> Work request
Please restate the records below word for word, leaving out every picture.
(Beginning of Dataset)
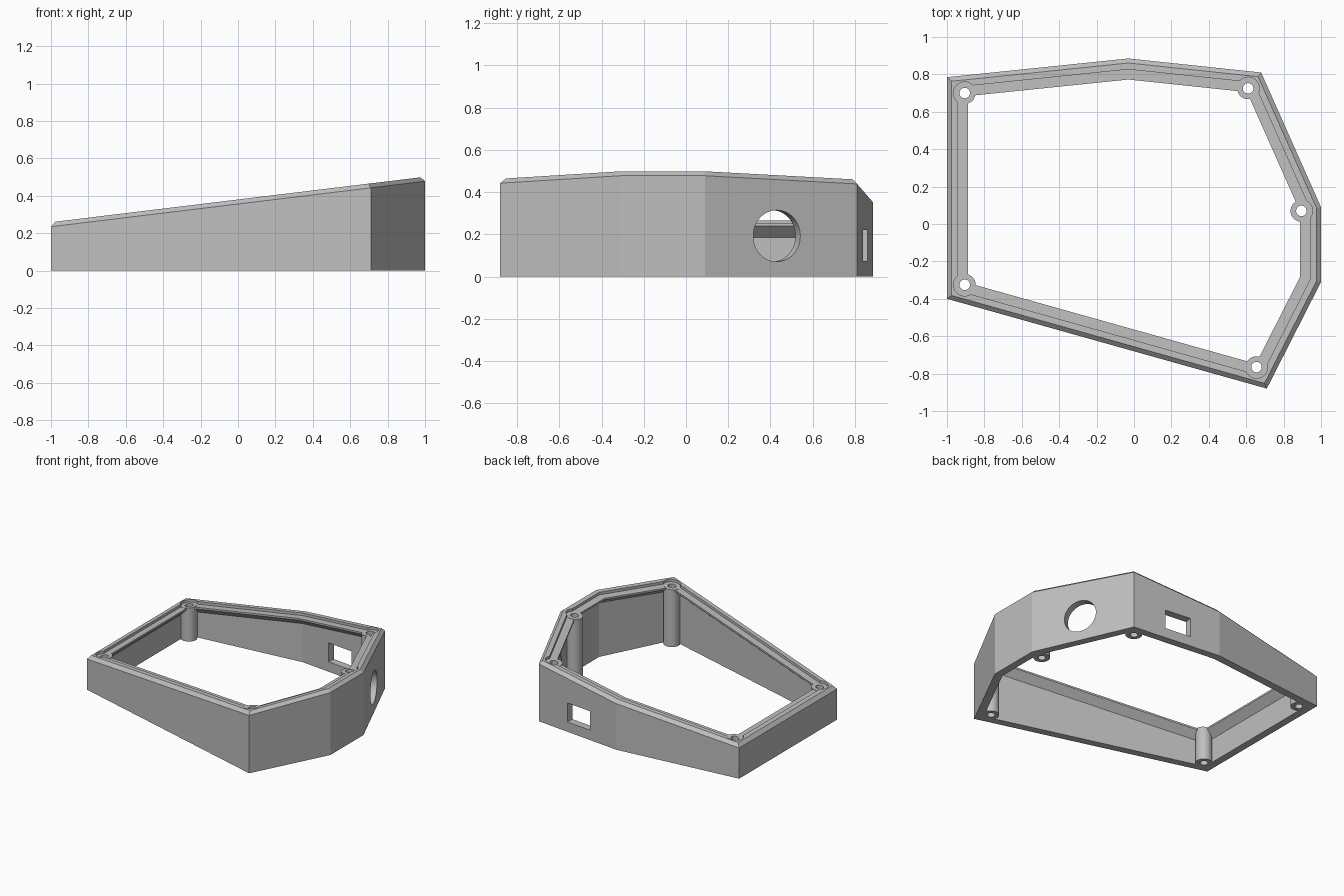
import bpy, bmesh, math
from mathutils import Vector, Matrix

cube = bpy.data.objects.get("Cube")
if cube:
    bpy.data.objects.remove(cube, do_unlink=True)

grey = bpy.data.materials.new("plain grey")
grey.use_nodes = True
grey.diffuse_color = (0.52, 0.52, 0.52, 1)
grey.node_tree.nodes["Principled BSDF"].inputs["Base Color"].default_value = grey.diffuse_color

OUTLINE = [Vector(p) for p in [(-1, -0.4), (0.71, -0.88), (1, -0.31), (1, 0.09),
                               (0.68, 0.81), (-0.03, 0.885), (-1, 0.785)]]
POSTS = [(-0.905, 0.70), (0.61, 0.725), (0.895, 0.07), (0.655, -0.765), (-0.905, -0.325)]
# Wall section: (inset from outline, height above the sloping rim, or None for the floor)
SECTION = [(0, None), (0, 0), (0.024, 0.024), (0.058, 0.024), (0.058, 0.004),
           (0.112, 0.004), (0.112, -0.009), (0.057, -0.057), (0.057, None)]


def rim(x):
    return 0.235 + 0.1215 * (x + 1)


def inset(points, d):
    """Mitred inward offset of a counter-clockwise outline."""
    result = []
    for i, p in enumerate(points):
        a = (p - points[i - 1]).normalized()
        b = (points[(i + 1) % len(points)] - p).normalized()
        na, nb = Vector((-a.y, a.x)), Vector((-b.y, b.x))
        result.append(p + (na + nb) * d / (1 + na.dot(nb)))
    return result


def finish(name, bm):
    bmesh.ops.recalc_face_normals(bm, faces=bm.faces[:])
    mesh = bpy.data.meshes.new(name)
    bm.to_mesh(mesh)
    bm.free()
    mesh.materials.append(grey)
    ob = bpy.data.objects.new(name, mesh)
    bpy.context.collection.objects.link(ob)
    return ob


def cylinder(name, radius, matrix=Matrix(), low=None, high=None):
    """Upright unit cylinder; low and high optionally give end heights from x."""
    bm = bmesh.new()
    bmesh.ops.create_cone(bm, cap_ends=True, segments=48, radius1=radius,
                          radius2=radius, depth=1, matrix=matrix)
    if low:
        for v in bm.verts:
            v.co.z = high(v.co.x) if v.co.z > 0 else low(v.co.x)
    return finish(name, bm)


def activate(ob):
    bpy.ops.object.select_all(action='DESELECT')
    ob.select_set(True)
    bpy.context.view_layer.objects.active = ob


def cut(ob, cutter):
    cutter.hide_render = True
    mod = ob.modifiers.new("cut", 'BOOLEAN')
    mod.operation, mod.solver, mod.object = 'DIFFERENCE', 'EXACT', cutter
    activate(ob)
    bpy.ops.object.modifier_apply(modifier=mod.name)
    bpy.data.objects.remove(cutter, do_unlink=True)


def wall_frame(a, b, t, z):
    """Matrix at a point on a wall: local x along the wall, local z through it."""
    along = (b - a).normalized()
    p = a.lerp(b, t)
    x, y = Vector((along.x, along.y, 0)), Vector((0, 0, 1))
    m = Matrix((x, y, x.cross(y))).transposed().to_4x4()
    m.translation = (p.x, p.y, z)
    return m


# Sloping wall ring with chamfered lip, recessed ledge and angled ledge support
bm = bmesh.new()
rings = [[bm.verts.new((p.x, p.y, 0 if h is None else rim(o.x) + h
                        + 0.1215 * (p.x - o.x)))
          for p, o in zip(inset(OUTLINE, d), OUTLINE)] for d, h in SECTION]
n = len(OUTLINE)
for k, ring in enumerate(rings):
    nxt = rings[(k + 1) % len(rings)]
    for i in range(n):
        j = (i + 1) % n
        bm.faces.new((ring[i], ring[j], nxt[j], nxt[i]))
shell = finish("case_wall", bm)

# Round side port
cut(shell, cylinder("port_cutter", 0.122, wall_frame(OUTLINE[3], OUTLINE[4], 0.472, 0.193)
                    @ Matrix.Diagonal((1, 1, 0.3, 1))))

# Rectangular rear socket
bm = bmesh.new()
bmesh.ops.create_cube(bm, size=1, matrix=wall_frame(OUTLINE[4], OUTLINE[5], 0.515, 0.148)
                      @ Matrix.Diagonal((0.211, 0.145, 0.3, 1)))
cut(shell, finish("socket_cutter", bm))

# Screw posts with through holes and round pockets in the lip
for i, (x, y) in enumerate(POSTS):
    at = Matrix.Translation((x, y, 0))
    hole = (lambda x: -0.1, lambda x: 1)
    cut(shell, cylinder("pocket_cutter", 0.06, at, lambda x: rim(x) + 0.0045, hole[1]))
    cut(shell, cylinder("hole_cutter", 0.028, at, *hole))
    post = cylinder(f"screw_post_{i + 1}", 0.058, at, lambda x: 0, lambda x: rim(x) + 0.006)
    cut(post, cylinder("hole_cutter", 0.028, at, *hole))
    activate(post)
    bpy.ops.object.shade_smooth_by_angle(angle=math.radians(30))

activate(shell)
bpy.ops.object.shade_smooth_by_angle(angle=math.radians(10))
(End of Dataset)
> The answer
import bpy, bmesh, math
from mathutils import Vector, Matrix

cube = bpy.data.objects.get("Cube")
if cube:
    bpy.data.objects.remove(cube, do_unlink=True)

grey = bpy.data.materials.new("plain grey")
grey.use_nodes = True
grey.diffuse_color = (0.52, 0.52, 0.52, 1)
grey.node_tree.nodes["Principled BSDF"].inputs["Base Color"].default_value = grey.diffuse_color

OUTLINE = [Vector(p) for p in [(-1, -0.4), (0.71, -0.88), (1, -0.31), (1, 0.09),
                               (0.68, 0.81), (-0.03, 0.885), (-1, 0.785)]]
POSTS = [(-0.905, 0.70), (0.61, 0.725), (0.895, 0.07), (0.655, -0.765), (-0.905, -0.325)]
# Wall section: (inset from outline, height above the sloping rim, or None for the floor)
SECTION = [(0, None), (0, 0), (0.024, 0.024), (0.058, 0.024), (0.058, 0.004),
           (0.112, 0.004), (0.112, -0.009), (0.057, -0.057), (0.057, None)]


def rim(x):
    return 0.235 + 0.1215 * (x + 1)


def inset(points, d):
    """Mitred inward offset of a counter-clockwise outline."""
    result = []
    for i, p in enumerate(points):
        a = (p - points[i - 1]).normalized()
        b = (points[(i + 1) % len(points)] - p).normalized()
        na, nb = Vector((-a.y, a.x)), Vector((-b.y, b.x))
        result.append(p + (na + nb) * d / (1 + na.dot(nb)))
    return result


def finish(name, bm):
    bmesh.ops.recalc_face_normals(bm, faces=bm.faces[:])
    mesh = bpy.data.meshes.new(name)
    bm.to_mesh(mesh)
    bm.free()
    mesh.materials.append(grey)
    ob = bpy.data.objects.new(name, mesh)
    bpy.context.collection.objects.link(ob)
    return ob


def cylinder(name, radius, matrix=Matrix(), low=None, high=None):
    """Upright unit cylinder; low and high optionally give end heights from x."""
    bm = bmesh.new()
    bmesh.ops.create_cone(bm, cap_ends=True, segments=48, radius1=radius,
                          radius2=radius, depth=1, matrix=matrix)
    if low:
        for v in bm.verts:
            v.co.z = high(v.co.x) if v.co.z > 0 else low(v.co.x)
    return finish(name, bm)


def activate(ob):
    bpy.ops.object.select_all(action='DESELECT')
    ob.select_set(True)
    bpy.context.view_layer.objects.active = ob


def cut(ob, cutter):
    cutter.hide_render = True
    mod = ob.modifiers.new("cut", 'BOOLEAN')
    mod.operation, mod.solver, mod.object = 'DIFFERENCE', 'EXACT', cutter
    activate(ob)
    bpy.ops.object.modifier_apply(modifier=mod.name)
    bpy.data.objects.remove(cutter, do_unlink=True)


def wall_frame(a, b, t, z):
    """Matrix at a point on a wall: local x along the wall, local z through it."""
    along = (b - a).normalized()
    p = a.lerp(b, t)
    x, y = Vector((along.x, along.y, 0)), Vector((0, 0, 1))
    m = Matrix((x, y, x.cross(y))).transposed().to_4x4()
    m.translation = (p.x, p.y, z)
    return m


# Sloping wall ring with chamfered lip, recessed ledge and angled ledge support
bm = bmesh.new()
rings = [[bm.verts.new((p.x, p.y, 0 if h is None else rim(o.x) + h
                        + 0.1215 * (p.x - o.x)))
          for p, o in zip(inset(OUTLINE, d), OUTLINE)] for d, h in SECTION]
n = len(OUTLINE)
for k, ring in enumerate(rings):
    nxt = rings[(k + 1) % len(rings)]
    for i in range(n):
        j = (i + 1) % n
        bm.faces.new((ring[i], ring[j], nxt[j], nxt[i]))
shell = finish("case_wall", bm)

# Round side port
cut(shell, cylinder("port_cutter", 0.122, wall_frame(OUTLINE[3], OUTLINE[4], 0.472, 0.193)
                    @ Matrix.Diagonal((1, 1, 0.3, 1))))

# Rectangular rear socket
bm = bmesh.new()
bmesh.ops.create_cube(bm, size=1, matrix=wall_frame(OUTLINE[4], OUTLINE[5], 0.515, 0.148)
                      @ Matrix.Diagonal((0.211, 0.145, 0.3, 1)))
cut(shell, finish("socket_cutter", bm))

# Screw posts with through holes and round pockets in the lip
for i, (x, y) in enumerate(POSTS):
    at = Matrix.Translation((x, y, 0))
    hole = (lambda x: -0.1, lambda x: 1)
    cut(shell, cylinder("pocket_cutter", 0.06, at, lambda x: rim(x) + 0.0045, hole[1]))
    cut(shell, cylinder("hole_cutter", 0.028, at, *hole))
    post = cylinder(f"screw_post_{i + 1}", 0.058, at, lambda x: 0, lambda x: rim(x) + 0.006)
    cut(post, cylinder("hole_cutter", 0.028, at, *hole))
    activate(post)
    bpy.ops.object.shade_smooth_by_angle(angle=math.radians(30))

activate(shell)
bpy.ops.object.shade_smooth_by_angle(angle=math.radians(10))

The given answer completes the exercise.